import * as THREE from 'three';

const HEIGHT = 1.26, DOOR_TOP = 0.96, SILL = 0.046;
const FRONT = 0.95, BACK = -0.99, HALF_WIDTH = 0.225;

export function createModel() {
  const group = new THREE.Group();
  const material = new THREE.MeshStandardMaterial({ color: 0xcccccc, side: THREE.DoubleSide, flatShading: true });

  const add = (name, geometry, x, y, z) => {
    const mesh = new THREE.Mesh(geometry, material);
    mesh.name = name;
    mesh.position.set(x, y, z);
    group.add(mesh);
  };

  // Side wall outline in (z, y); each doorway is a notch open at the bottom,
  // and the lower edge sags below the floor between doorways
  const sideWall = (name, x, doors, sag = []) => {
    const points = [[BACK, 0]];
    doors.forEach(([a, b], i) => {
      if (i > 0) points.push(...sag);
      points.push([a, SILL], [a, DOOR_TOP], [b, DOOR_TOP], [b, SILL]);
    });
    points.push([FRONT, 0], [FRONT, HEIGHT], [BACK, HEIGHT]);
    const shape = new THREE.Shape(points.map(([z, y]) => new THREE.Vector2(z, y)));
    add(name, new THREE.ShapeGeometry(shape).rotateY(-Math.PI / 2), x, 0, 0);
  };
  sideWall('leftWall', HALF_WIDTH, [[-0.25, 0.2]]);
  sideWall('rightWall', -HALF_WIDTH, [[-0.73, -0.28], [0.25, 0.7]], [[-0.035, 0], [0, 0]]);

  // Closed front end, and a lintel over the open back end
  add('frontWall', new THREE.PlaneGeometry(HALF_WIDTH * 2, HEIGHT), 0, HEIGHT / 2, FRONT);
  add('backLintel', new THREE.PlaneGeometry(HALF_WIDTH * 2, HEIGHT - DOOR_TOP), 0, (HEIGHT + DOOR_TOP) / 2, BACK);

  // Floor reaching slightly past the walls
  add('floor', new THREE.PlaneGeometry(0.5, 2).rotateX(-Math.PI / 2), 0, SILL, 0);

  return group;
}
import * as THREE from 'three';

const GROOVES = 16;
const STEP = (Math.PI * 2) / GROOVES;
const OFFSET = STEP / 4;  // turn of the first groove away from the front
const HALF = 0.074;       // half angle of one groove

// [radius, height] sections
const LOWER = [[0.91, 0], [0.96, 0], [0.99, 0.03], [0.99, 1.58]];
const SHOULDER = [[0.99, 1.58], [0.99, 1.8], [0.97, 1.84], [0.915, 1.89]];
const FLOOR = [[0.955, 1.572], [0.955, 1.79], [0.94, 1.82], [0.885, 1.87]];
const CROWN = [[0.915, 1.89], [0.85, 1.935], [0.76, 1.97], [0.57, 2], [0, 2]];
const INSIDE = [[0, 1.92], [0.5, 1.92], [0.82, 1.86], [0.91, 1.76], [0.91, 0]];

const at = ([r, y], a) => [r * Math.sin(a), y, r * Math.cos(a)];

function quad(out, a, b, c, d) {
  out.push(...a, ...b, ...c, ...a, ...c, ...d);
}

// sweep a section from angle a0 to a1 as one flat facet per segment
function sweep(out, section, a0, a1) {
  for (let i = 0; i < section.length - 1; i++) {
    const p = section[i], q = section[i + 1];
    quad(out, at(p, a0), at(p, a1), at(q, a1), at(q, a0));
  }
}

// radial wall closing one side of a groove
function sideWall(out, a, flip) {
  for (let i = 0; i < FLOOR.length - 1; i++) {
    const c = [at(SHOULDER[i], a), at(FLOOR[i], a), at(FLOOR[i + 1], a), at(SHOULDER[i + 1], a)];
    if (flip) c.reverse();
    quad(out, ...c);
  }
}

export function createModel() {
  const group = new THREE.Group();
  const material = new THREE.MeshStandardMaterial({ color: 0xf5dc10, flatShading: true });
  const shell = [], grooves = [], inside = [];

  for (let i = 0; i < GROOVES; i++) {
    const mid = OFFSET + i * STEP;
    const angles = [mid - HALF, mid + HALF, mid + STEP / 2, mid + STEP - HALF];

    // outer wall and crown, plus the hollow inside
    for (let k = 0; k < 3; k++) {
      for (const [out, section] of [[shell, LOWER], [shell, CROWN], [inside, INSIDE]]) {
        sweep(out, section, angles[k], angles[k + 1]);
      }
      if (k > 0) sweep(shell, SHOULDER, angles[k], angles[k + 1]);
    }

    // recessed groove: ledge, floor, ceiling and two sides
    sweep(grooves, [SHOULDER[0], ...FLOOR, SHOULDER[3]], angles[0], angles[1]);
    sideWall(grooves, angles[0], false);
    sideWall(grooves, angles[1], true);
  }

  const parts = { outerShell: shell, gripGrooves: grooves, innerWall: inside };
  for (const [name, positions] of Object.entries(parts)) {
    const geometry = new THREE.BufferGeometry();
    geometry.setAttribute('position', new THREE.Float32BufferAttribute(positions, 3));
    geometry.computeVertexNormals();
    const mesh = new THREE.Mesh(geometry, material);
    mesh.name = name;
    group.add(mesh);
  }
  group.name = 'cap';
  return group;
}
* * * * *
● **Assignment**
Count the lines of the data that include the string "STEP", and give only that number.

● **Task output**
4